In addition to asking for its exclusive economic zone under the direct control of the central government, Formosa also called for a raft of safeguard measures for the steel sector and waivers on import duties for equipment and raw materials.
On top of that, the Taiwanese firm asked that the government grant it land-use rights to a large area of the Vung Ang Economic Zone so it can build infrastructure and housing facilities to accommodate its 15,000-strong staff and their relatives, most of whom are Chinese.
The request was turned down. Vietnam’s current regulations do not allow such special treatment for foreign investors according to comments made by Nguyen Van Nen, Minister and Chairman of the Government Office, during a press briefing on July 1.
The rejection came at a time when the government is making great strides in restoring foreign investor confidence after anti-China riots shut down three industrial parks in mid-May.
But on July 3, Formosa received permission from the Ha Tinh provincial government to build the shrine, which it said would allow employees to pray to “the wandering souls whose graves were lost.”
In Vietnamese and Chinese culture, individuals who are killed far from home (particularly those who die violent deaths) have a tendency to wander among the living rather than pass into the spirit world. These ghosts are called 'hungry souls' because it is believed that they do not enjoy regular offerings of food and other amenities traditionally laid out on family alters in the home.
The Formosa Ha Tinh Steel Corporation, a unit of Formosa Plastics Group, was in the process of building a huge steel complex in Vung Ang when the deadly riot broke out.
The Formosa plant is to be the largest steel mill in Southeast Asia once the construction is completed. It is also one of the biggest foreign direct investment projects in Vietnam.

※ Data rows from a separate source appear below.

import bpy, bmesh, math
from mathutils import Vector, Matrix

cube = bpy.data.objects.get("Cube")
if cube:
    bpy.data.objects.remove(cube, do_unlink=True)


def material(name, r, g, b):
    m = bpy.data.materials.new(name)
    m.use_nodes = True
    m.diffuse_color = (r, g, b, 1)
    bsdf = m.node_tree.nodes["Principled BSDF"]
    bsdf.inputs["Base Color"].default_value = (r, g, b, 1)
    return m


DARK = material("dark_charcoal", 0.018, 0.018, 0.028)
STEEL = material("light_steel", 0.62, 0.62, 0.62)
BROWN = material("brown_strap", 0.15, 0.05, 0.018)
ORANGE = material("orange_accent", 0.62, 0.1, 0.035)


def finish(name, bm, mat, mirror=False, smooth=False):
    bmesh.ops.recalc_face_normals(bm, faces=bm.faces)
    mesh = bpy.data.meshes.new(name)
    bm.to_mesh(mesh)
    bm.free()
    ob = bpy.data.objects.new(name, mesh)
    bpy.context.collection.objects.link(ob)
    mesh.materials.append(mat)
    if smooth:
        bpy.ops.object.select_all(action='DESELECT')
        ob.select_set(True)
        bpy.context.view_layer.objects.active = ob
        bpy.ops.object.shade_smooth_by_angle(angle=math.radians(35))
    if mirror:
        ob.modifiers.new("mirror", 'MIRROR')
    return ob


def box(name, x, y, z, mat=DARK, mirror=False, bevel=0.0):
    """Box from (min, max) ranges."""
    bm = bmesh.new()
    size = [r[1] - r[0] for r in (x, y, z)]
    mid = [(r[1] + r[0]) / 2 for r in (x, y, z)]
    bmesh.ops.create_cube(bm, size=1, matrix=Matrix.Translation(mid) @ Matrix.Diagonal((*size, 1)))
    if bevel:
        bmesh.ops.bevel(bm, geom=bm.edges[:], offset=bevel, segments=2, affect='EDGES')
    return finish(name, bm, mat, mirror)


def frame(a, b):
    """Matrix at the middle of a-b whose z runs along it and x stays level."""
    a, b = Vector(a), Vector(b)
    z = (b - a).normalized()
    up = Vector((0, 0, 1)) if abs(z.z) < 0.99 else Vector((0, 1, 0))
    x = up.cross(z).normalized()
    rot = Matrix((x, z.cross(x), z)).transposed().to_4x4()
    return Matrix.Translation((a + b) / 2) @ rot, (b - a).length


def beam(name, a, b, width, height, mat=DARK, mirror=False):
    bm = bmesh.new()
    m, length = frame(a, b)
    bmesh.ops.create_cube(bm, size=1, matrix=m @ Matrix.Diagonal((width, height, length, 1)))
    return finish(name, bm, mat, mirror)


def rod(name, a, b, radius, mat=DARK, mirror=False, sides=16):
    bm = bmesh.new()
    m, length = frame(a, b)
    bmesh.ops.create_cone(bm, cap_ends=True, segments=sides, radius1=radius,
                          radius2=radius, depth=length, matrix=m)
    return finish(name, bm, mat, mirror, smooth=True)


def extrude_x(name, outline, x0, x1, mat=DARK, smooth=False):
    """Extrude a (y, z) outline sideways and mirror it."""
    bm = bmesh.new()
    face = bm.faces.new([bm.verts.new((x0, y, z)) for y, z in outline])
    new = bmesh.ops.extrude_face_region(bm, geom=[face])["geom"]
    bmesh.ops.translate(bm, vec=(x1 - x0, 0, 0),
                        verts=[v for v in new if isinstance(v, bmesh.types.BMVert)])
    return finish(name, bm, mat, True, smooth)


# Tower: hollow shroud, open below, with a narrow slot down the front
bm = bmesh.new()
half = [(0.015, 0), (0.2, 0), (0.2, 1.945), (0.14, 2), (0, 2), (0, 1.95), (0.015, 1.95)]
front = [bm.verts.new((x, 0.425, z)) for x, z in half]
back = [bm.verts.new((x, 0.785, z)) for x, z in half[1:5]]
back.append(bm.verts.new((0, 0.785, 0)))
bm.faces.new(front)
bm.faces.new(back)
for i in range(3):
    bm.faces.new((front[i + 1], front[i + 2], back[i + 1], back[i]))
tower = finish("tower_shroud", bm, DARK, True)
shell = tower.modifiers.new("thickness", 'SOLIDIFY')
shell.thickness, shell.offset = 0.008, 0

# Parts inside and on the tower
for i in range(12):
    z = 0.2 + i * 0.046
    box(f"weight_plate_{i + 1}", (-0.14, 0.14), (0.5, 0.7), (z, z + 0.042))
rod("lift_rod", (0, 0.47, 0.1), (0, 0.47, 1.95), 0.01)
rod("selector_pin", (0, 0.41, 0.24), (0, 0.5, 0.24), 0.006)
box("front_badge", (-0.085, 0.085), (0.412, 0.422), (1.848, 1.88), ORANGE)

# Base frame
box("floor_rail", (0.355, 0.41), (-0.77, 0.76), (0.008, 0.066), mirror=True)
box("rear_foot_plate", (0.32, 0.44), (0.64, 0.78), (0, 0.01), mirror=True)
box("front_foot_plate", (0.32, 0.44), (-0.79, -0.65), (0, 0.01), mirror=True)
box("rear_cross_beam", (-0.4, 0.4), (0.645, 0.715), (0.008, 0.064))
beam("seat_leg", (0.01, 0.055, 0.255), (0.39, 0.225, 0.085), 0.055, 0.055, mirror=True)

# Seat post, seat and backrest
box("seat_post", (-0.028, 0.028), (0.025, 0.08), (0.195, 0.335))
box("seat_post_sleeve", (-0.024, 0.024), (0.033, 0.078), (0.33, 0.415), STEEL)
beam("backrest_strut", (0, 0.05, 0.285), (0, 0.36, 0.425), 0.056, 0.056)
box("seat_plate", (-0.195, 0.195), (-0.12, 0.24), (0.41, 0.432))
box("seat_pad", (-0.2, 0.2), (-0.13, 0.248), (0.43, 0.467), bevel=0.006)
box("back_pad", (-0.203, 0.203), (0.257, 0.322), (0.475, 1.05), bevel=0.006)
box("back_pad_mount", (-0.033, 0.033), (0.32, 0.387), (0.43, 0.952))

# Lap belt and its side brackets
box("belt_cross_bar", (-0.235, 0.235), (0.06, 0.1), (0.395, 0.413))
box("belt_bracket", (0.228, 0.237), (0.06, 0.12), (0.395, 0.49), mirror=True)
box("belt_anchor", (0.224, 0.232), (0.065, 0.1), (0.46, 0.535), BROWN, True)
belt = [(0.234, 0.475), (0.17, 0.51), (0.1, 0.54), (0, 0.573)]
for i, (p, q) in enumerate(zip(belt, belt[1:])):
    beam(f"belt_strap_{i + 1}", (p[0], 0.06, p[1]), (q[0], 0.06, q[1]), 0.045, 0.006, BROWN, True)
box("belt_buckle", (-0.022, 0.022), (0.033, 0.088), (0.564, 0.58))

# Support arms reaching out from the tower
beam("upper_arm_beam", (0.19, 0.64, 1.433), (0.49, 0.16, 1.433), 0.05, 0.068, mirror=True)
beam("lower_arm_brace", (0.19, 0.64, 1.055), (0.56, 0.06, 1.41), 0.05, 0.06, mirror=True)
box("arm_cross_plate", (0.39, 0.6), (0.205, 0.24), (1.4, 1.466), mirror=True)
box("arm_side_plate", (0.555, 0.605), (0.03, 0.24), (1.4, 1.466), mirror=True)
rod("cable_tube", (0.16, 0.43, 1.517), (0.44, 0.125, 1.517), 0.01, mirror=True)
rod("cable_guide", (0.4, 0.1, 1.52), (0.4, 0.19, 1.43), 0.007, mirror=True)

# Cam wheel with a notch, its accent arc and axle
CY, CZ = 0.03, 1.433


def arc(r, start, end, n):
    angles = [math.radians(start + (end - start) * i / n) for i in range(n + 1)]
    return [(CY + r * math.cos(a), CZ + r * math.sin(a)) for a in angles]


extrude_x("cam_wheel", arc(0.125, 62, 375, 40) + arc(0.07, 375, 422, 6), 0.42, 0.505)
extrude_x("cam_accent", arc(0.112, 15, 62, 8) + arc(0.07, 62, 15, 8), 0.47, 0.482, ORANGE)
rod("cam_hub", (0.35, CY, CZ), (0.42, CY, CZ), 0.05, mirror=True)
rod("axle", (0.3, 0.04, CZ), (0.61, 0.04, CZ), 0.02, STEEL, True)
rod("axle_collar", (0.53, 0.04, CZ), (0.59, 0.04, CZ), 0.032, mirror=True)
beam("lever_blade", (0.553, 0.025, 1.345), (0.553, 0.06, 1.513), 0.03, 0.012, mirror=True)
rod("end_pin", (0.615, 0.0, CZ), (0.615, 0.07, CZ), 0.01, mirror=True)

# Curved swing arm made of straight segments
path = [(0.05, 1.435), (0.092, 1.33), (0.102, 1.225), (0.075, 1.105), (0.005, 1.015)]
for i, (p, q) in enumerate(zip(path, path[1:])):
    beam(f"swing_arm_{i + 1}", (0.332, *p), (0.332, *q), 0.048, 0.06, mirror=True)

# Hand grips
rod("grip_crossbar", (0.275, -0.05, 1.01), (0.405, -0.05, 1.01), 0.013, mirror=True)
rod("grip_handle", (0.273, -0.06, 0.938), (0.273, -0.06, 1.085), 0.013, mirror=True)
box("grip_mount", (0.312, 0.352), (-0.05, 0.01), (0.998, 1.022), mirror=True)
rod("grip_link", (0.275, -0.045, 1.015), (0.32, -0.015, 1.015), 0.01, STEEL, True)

Formosa Plastics Group said on Monday it will receive $2.39 million in compensation from the Vietnamese government and a Vietnamese insurance firm for damages incurred during anti-China protests, according to a Reuters report.
Analysts say Vietnam still desperately needs foreign investment to boost growth but at the same time must be careful not to hand over too much power to businesses.
While foreign direct investment is important to economic growth and development in any country, these analysts say no government can allow itself to be held hostage by any one company.